→ **DIRECTIONS**: Reproduce each line of the entries that carries "rings".

Saved data entries
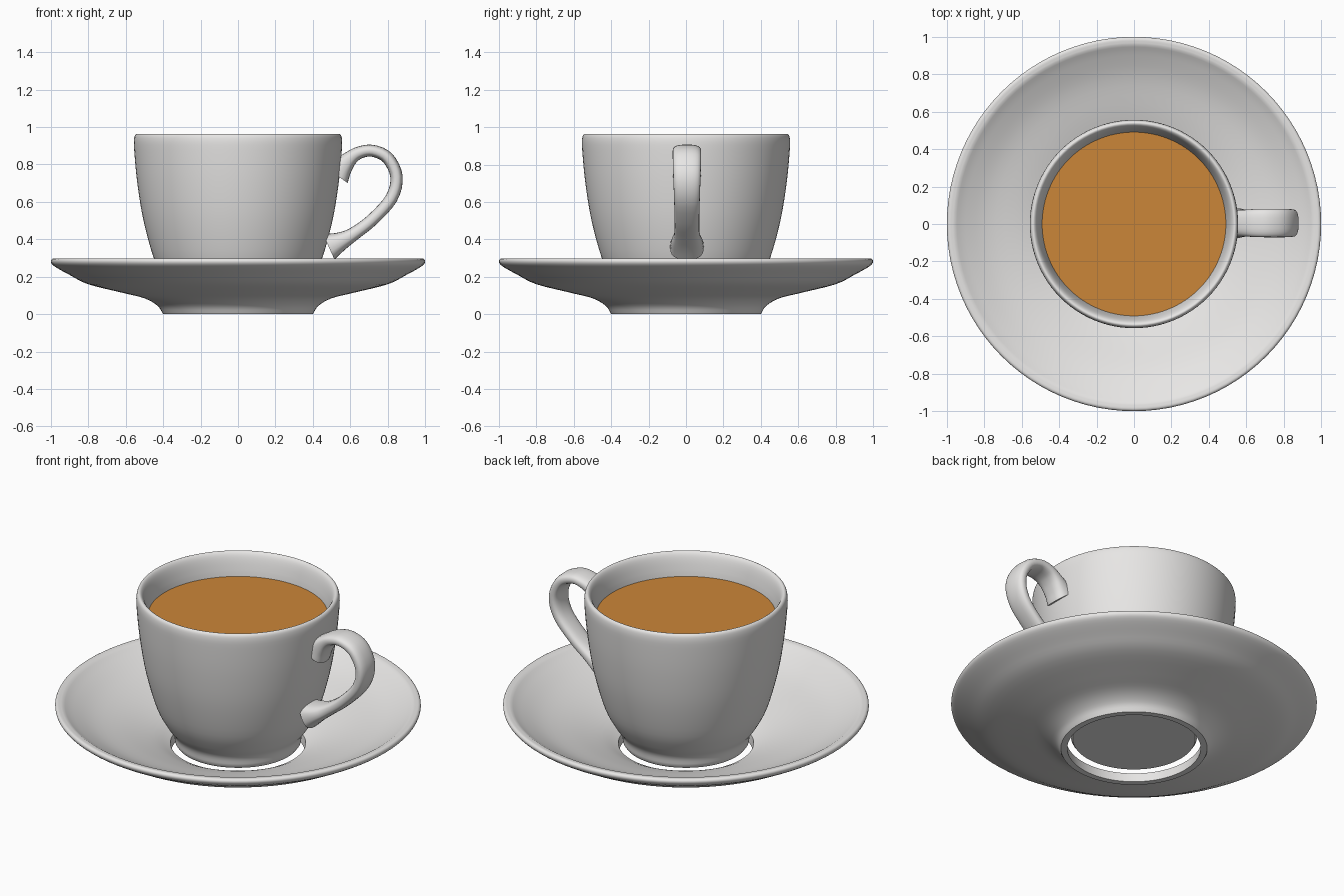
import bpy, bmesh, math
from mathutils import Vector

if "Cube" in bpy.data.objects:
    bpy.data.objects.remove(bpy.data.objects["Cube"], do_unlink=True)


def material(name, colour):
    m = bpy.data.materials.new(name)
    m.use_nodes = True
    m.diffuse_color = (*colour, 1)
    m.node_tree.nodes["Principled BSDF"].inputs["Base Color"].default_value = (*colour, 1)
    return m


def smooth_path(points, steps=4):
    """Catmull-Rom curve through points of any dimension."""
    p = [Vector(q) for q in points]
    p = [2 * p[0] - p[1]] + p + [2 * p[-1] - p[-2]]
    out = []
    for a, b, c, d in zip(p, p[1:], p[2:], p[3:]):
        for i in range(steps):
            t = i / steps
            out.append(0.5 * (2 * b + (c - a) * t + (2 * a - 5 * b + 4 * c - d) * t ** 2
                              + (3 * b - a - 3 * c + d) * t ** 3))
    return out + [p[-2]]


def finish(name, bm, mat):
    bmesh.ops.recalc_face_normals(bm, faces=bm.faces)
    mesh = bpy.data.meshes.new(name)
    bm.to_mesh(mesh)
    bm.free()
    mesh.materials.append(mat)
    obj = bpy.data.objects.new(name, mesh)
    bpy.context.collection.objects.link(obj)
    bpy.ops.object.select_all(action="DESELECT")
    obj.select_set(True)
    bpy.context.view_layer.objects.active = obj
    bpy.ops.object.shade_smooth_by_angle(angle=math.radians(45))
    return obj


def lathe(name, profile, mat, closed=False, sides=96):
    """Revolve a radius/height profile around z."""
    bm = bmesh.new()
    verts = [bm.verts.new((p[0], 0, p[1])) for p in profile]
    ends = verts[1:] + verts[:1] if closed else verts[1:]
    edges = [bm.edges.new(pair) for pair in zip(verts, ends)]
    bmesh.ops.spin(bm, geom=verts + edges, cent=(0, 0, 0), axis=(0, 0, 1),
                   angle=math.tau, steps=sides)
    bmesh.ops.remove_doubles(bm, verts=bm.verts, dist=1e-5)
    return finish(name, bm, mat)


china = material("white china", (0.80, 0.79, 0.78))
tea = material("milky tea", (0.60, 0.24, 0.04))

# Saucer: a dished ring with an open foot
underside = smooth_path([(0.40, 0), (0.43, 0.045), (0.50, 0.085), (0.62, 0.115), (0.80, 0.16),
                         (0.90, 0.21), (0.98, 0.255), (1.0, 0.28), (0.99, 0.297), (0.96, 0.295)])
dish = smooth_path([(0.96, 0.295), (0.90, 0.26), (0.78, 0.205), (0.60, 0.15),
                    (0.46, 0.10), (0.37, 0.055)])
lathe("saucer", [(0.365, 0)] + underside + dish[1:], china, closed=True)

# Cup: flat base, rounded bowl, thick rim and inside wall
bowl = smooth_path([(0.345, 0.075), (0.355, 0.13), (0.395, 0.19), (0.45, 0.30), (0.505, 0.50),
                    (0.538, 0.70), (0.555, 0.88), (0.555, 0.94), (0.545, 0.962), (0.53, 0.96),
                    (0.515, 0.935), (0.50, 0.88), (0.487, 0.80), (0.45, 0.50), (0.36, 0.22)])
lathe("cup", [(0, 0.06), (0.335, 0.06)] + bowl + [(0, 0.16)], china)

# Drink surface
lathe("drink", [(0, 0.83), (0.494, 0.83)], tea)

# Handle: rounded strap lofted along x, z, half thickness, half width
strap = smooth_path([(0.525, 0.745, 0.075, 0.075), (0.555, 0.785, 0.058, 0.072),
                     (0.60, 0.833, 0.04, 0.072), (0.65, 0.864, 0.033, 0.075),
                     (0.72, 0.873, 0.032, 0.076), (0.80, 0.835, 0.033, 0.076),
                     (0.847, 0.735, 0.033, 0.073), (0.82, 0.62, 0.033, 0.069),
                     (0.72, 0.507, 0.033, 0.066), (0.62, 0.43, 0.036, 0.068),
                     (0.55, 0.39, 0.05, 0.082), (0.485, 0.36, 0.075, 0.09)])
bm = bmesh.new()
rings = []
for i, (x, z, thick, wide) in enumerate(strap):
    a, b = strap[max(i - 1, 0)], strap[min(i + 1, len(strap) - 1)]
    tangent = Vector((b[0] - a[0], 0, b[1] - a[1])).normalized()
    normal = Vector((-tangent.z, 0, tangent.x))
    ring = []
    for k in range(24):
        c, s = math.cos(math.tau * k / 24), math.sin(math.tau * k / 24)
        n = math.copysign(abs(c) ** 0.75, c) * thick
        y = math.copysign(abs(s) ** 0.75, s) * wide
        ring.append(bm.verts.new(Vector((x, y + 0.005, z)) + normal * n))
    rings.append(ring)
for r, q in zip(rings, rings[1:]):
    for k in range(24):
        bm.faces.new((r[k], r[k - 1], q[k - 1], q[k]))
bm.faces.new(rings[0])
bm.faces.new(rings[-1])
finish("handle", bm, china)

→ **REPLY TO THE TASK**:
rings = []
    rings.append(ring)
for r, q in zip(rings, rings[1:]):
bm.faces.new(rings[0])
bm.faces.new(rings[-1])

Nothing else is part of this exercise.